_RECORDS_
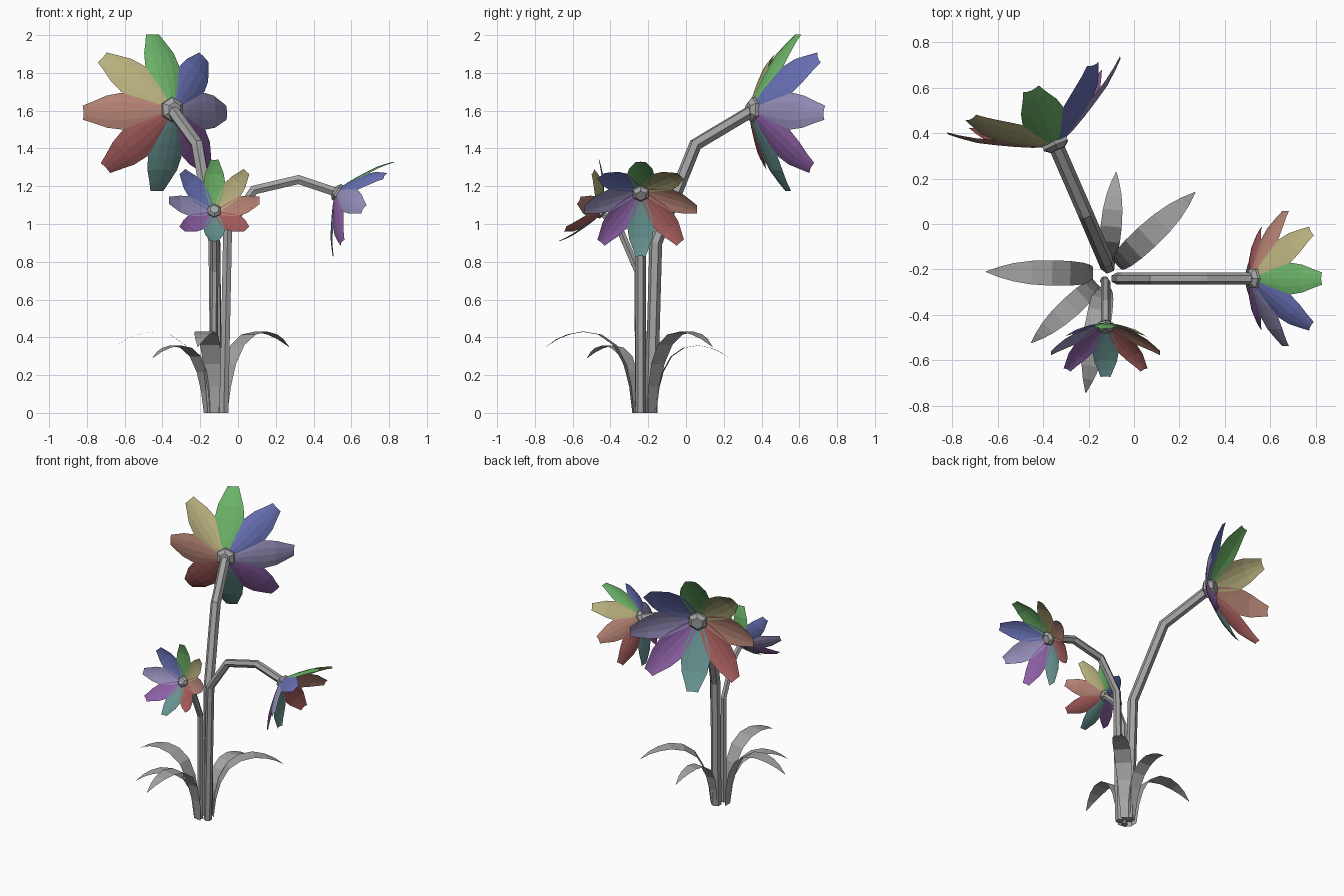
import bpy
import bmesh
import math
from mathutils import Vector

cube = bpy.data.objects.get("Cube")
if cube:
    bpy.data.objects.remove(cube, do_unlink=True)


def material(name, *srgb):
    """Flat material from 0-255 display values, stored as linear."""
    color = [(c / 255) ** 2.2 for c in srgb] + [1]
    mat = bpy.data.materials.new(name)
    mat.use_nodes = True
    mat.diffuse_color = color
    bsdf = mat.node_tree.nodes["Principled BSDF"]
    bsdf.inputs["Base Color"].default_value = color
    bsdf.inputs["Roughness"].default_value = 0.8
    return mat


grey = material("plant_grey", 162, 162, 162)

# Petal colours, clockwise from the top petal
petal_mats = [
    material("green", 108, 178, 104),
    material("khaki", 182, 174, 124),
    material("salmon", 178, 128, 114),
    material("red", 163, 92, 92),
    material("teal", 102, 146, 143),
    material("purple", 140, 96, 164),
    material("lavender", 148, 141, 184),
    material("blue", 104, 112, 180),
]


def finish(name, bm, mats):
    mesh = bpy.data.meshes.new(name)
    bm.to_mesh(mesh)
    bm.free()
    for mat in mats:
        mesh.materials.append(mat)
    obj = bpy.data.objects.new(name, mesh)
    bpy.context.collection.objects.link(obj)
    return obj


def skin(bm, rows, index=0, closed=False):
    """Bridge equal-length rows of points with quads."""
    rows = [[bm.verts.new(p) for p in row] for row in rows]
    n = len(rows[0])
    for low, high in zip(rows, rows[1:]):
        for i in range(n if closed else n - 1):
            j = (i + 1) % n
            bm.faces.new((low[i], low[j], high[j], high[i])).material_index = index
    return rows


# Petal outline: distance from the axis, height along it, half width
PETAL = [(.04, -.02, .05), (.12, -.01, .09), (.24, .04, .14), (.4, .12, .2),
         (.58, .22, .235), (.75, .32, .205), (.9, .44, .135), (1, .53, .09)]
# Hub outline: radius and height along the axis
HUB = [(.09, -.09), (.16, -.04), (.16, .04), (.1, .1)]


def flower(name, center, axis, size):
    center, axis = Vector(center), Vector(axis).normalized()
    up = (Vector((0, 0, 1)) - axis * axis.z).normalized()
    side = up.cross(axis)

    def radial(angle):
        return up * math.cos(angle) + side * math.sin(angle)

    # Ring of eight cupped petals
    bm = bmesh.new()
    for k in range(8):
        out = radial(k * math.tau / 8)
        across = radial((k + 2) * math.tau / 8)
        rows = [[center + size * (out * r + across * w * t
                                  + axis * (h + .2 * w * t * t))
                 for t in (-1, -.5, 0, .5, 1)] for r, h, w in PETAL]
        skin(bm, rows, k)
    finish(name + "_petals", bm, petal_mats)

    # Six-sided hub
    bm = bmesh.new()
    rows = [[center + size * (radial(i * math.tau / 6) * r + axis * h)
             for i in range(6)] for r, h in HUB]
    rings = skin(bm, rows, closed=True)
    bm.faces.new(rings[0])
    bm.faces.new(rings[-1])
    bmesh.ops.recalc_face_normals(bm, faces=bm.faces)
    finish(name + "_hub", bm, [grey])


def stem(name, points, radius):
    """Six-sided tube along a bent path."""
    points = [Vector(p) for p in points]
    rows = []
    for i, p in enumerate(points):
        before = (p - points[i - 1]).normalized() if i else Vector((0, 0, 1))
        after = (points[i + 1] - p).normalized() if i < len(points) - 1 else before
        tangent = (before + after).normalized()
        # Sideways direction of the bend stays fixed along the stem
        heading = points[-1] - points[0]
        side = Vector((-heading.y, heading.x, 0)).normalized()
        normal = side.cross(tangent).normalized()
        miter = 1 / max(.5, tangent.dot(after))
        rows.append([p + radius * (side * math.cos(a) + normal * miter * math.sin(a))
                     for a in [k * math.tau / 6 for k in range(6)]])
    bm = bmesh.new()
    rings = skin(bm, rows, closed=True)
    bm.faces.new(rings[0])
    bm.faces.new(rings[-1])
    bmesh.ops.recalc_face_normals(bm, faces=bm.faces)
    finish(name, bm, [grey])


# Leaf outline: reach, height, half width
LEAF = [(.06, 0, .03), (.075, .14, .04), (.105, .26, .048), (.16, .36, .054),
        (.24, .415, .056), (.33, .43, .052), (.41, .415, .04),
        (.47, .39, .024), (.53, .35, .002)]


def leaf(name, tip, scale):
    root = Vector((-.12, -.22, 0))
    out = (Vector((*tip, 0)) - root).normalized()
    across = Vector((-out.y, out.x, 0))
    bm = bmesh.new()
    skin(bm, [[root + out * (.06 + (r - .06) * scale) + across * w * scale * t
               + Vector((0, 0, h * scale)) for t in (-1, 1)] for r, h, w in LEAF])
    finish(name, bm, [grey])


# Tall flower at the back
stem("tall_stem", [(-.115, -.185, 0), (-.125, -.16, .9),
                   (-.215, .05, 1.42), (-.35, .36, 1.605)], .034)
flower("tall_flower", (-.35, .36, 1.605), (-.4, .91, -.07), .415)

# Drooping flower at the left side
stem("drooping_stem", [(-.075, -.24, 0), (-.055, -.24, .97), (.085, -.24, 1.18),
                       (.32, -.24, 1.235), (.53, -.24, 1.165)], .027)
flower("drooping_flower", (.53, -.24, 1.165), (.84, 0, -.54), .297)

# Small flower at the front
stem("small_stem", [(-.13, -.25, 0), (-.125, -.255, .75),
                    (-.125, -.35, .97), (-.125, -.45, 1.065)], .021)
flower("small_flower", (-.125, -.45, 1.068), (0, -.9, .44), .24)

# Arching leaves round the base
for name, tip, scale in [("leaf_right", (-.64, -.21), 1),
                         ("leaf_front_right", (-.46, -.53), .83),
                         ("leaf_front", (-.21, -.73), 1),
                         ("leaf_back", (-.08, .21), .83),
                         ("leaf_back_left", (.27, .14), 1)]:
    leaf(name, tip, scale)
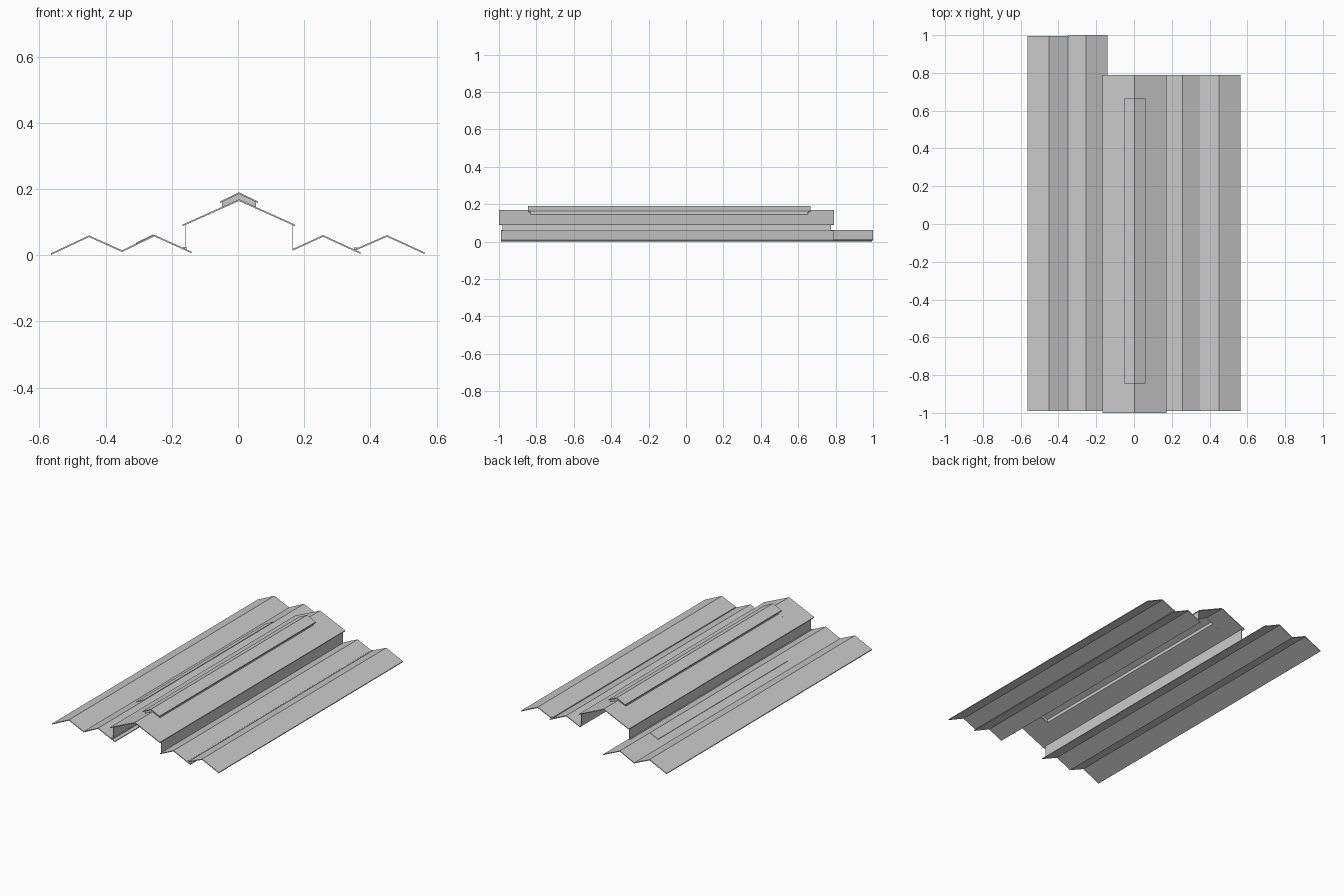
import bpy, bmesh

if "Cube" in bpy.data.objects:
    bpy.data.objects.remove(bpy.data.objects["Cube"])


def extrude_profile(name, pts, y0, y1):
    """Closed x-z outline extruded along y."""
    bm = bmesh.new()
    face = bm.faces.new([bm.verts.new((x, y0, z)) for x, z in pts])
    out = bmesh.ops.extrude_face_region(bm, geom=[face])
    moved = [v for v in out["geom"] if isinstance(v, bmesh.types.BMVert)]
    bmesh.ops.translate(bm, vec=(0, y1 - y0, 0), verts=moved)
    bmesh.ops.recalc_face_normals(bm, faces=bm.faces)
    me = bpy.data.meshes.new(name)
    bm.to_mesh(me)
    bm.free()
    ob = bpy.data.objects.new(name, me)
    bpy.context.collection.objects.link(ob)
    return ob


def sheet(name, top, y0, y1, t=0.005):
    """Thin folded roof sheet following the top line."""
    return extrude_profile(name, top + [(x, z - t) for x, z in reversed(top)], y0, y1)


def box(name, x0, x1, y0, y1, z0, z1):
    return extrude_profile(name, [(x0, z0), (x1, z0), (x1, z1), (x0, z1)], y0, y1)


# Low side roofs, left pair longer than right pair
sheet("left_outer_roof", [(-0.565, 0.006), (-0.45, 0.060), (-0.35, 0.015)], -0.99, 0.995)
sheet("left_inner_roof", [(-0.35, 0.015), (-0.253, 0.062), (-0.14, 0.011)], -0.99, 1.0)
sheet("right_inner_roof", [(0.165, 0.019), (0.257, 0.061), (0.37, 0.009)], -0.99, 0.79)
sheet("right_outer_roof", [(0.352, 0.018), (0.45, 0.061), (0.563, 0.009)], -0.99, 0.79)

# Raised skylight strip, divided into panes
PANES = 10
pane = 1.25 / PANES
for i in range(PANES):
    y = -0.54 + i * pane
    sheet("skylight_pane", [(-0.308, 0.038), (-0.256, 0.063)], y, y + pane, 0.003)

# Valley gutters
box("left_gutter", -0.166, -0.156, -0.985, 0.775, 0.017, 0.025)
box("right_gutter", 0.350, 0.361, -0.985, 0.785, 0.017, 0.024)

# Main roof: solid ends, slopes either side of the ridge opening
RIDGE_X = 0.003
V0, V1 = -0.83, 0.65
main = [(-0.167, 0.093), (RIDGE_X, 0.169), (0.172, 0.093)]
sheet("main_roof_front", main, -1.0, V0)
sheet("main_roof_back", main, V1, 0.79)
sheet("main_roof_left_slope", [main[0], (-0.046, 0.147)], V0, V1)
sheet("main_roof_right_slope", [(0.052, 0.147), main[2]], V0, V1)

# Clerestory walls built of wall and window panels
joints = [-0.98, -0.78, -0.655, -0.54, -0.16, -0.03, 0.09, 0.22, 0.66, 0.775]
for side, x, z0, z1 in (("left", -0.158, 0.018, 0.094), ("right", 0.165, 0.015, 0.094)):
    for a, b in zip(joints, joints[1:]):
        box(side + "_wall_panel", x - 0.001, x + 0.001, a, b, z0, z1)

# Ridge ventilator: side walls, gable ends and cap
for x in (-0.047, 0.053):
    box("ventilator_wall", x - 0.001, x + 0.001, V0, V1, 0.143, 0.164)
gable = [(-0.047, 0.146), (RIDGE_X, 0.167), (0.053, 0.146),
         (0.053, 0.163), (RIDGE_X, 0.186), (-0.047, 0.163)]
for y in (V0, V1):
    extrude_profile("ventilator_gable", gable, y - 0.001, y + 0.001)
sheet("ventilator_cap", [(-0.054, 0.163), (RIDGE_X, 0.190), (0.060, 0.163)], -0.845, 0.665)
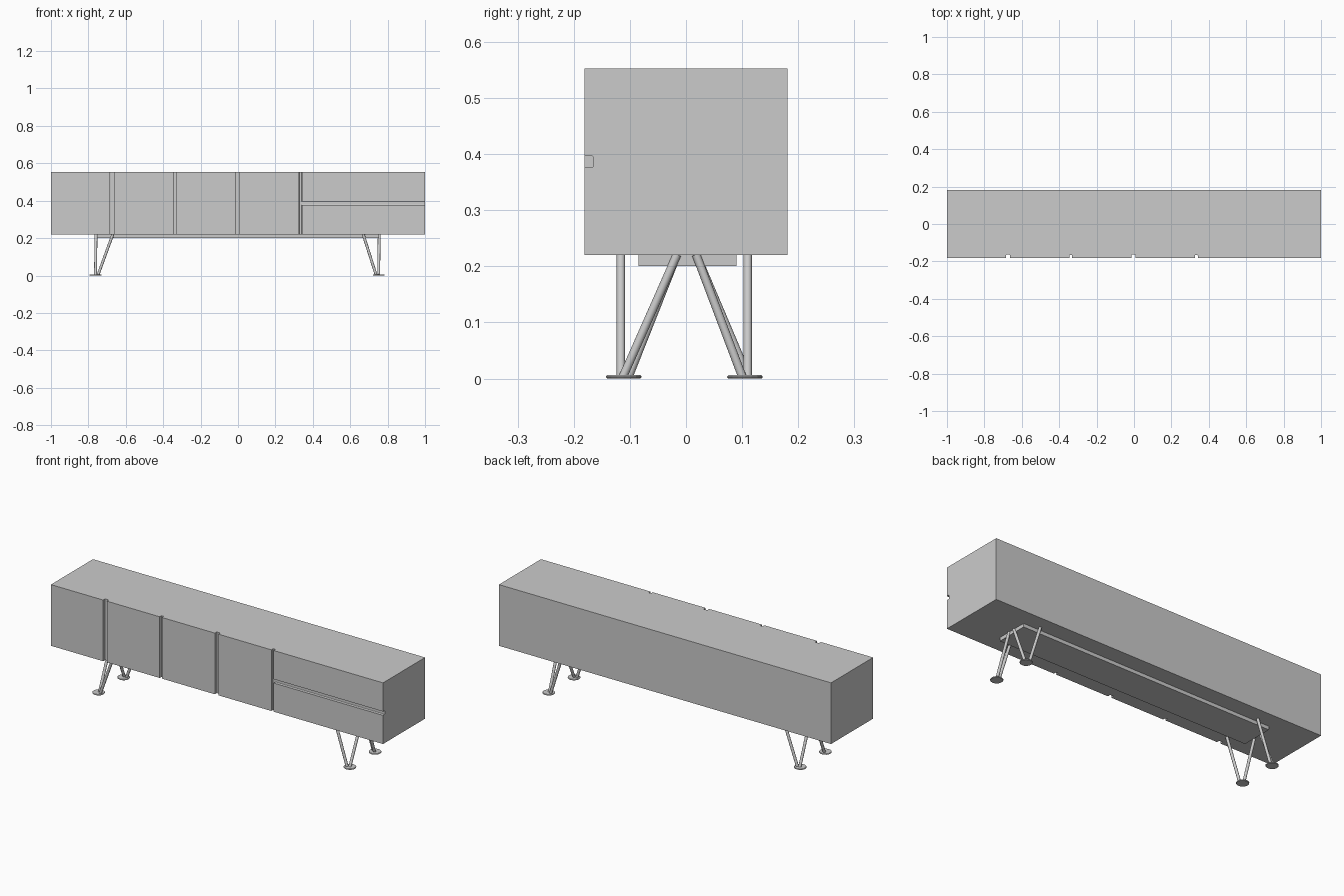
import bpy
from mathutils import Vector

if "Cube" in bpy.data.objects:
    bpy.data.objects.remove(bpy.data.objects["Cube"])


def box(name, lo, hi, bevel=0.0):
    lo, hi = Vector(lo), Vector(hi)
    bpy.ops.mesh.primitive_cube_add(size=1, location=(lo + hi) / 2)
    ob = bpy.context.object
    ob.name = name
    ob.scale = hi - lo
    bpy.ops.object.transform_apply(location=True, rotation=True, scale=True)
    if bevel:
        m = ob.modifiers.new("bevel", 'BEVEL')
        m.width, m.segments = bevel, 2
        bpy.ops.object.modifier_apply(modifier=m.name)
    return ob


def cut(target, cutter):
    m = target.modifiers.new("groove", 'BOOLEAN')
    m.operation, m.solver, m.object = 'DIFFERENCE', 'EXACT', cutter
    bpy.context.view_layer.objects.active = target
    bpy.ops.object.modifier_apply(modifier=m.name)
    bpy.data.objects.remove(cutter)


def tube(name, a, b, r):
    a, b = Vector(a), Vector(b)
    d = b - a
    bpy.ops.mesh.primitive_cylinder_add(vertices=16, radius=r, depth=d.length,
                                        location=(a + b) / 2,
                                        rotation=d.to_track_quat('Z', 'Y').to_euler())
    ob = bpy.context.object
    ob.name = name
    bpy.ops.object.shade_smooth_by_angle()


# Cabinet body with door gaps and finger-pull grooves cut into the front
Z0, Z1, FRONT, BACK = 0.22, 0.553, -0.181, 0.181
body = box("cabinet_body", (-1, FRONT, Z0), (1, BACK, Z1))
for x, half, depth in ((-0.674, 0.011, 0.017), (-0.338, 0.007, 0.0165),
                       (-0.002, 0.011, 0.017), (0.334, 0.007, 0.0165)):
    cut(body, box("groove_cutter", (x - half, FRONT - 0.05, Z0 - 0.05),
                  (x + half, FRONT + depth, Z1 + 0.05), 0.003))
# Horizontal pull between the two drawers
cut(body, box("drawer_cutter", (0.336, FRONT - 0.05, 0.376),
              (1.05, FRONT + 0.0155, 0.397), 0.003))

# Base plate under the cabinet
box("base_plate", (-0.755, -0.085, 0.201), (0.755, 0.09, Z0))

# Four feet, each with two tubes rising in a V
TOP = Z0 + 0.001
for side, sx, foot_x in (("left", -1, -0.762), ("right", 1, 0.752)):
    for end, sy, foot_y in (("front", -1, -0.111), ("back", 1, 0.105)):
        tag = f"{end}_{side}"
        bpy.ops.mesh.primitive_cylinder_add(vertices=16, radius=0.0315, depth=0.006,
                                            location=(foot_x, foot_y, 0.003))
        foot = bpy.context.object
        foot.name = f"{tag}_foot"
        m = foot.modifiers.new("bevel", 'BEVEL')
        m.width, m.segments, m.limit_method, m.angle_limit = 0.002, 1, 'ANGLE', 1.0
        tube(f"{tag}_side_strut", (foot_x - sx * 0.014, foot_y + sy * 0.005, 0.004),
             (sx * 0.669, foot_y + sy * 0.005, TOP), 0.0075)
        # left struts land slightly further back than the right ones
        base_y = foot_y + (0.009 if sx < 0 else -0.001) - (0.004 if sy > 0 else 0)
        tube(f"{tag}_inner_strut", (foot_x, base_y, 0.004),
             (foot_x + 0.003, 0.001 + sy * 0.017, TOP), 0.0075)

_INSTRUCTIONS TO FOLLOW_
Would you print, exactly as written, every line above from the one holding "folded roof sheet" through the one holding "z1)], y0, y1)", with both included and no other lines?

_ANSWER SECTION_
    """Thin folded roof sheet following the top line."""
    return extrude_profile(name, top + [(x, z - t) for x, z in reversed(top)], y0, y1)


def box(name, x0, x1, y0, y1, z0, z1):
    return extrude_profile(name, [(x0, z0), (x1, z0), (x1, z1), (x0, z1)], y0, y1)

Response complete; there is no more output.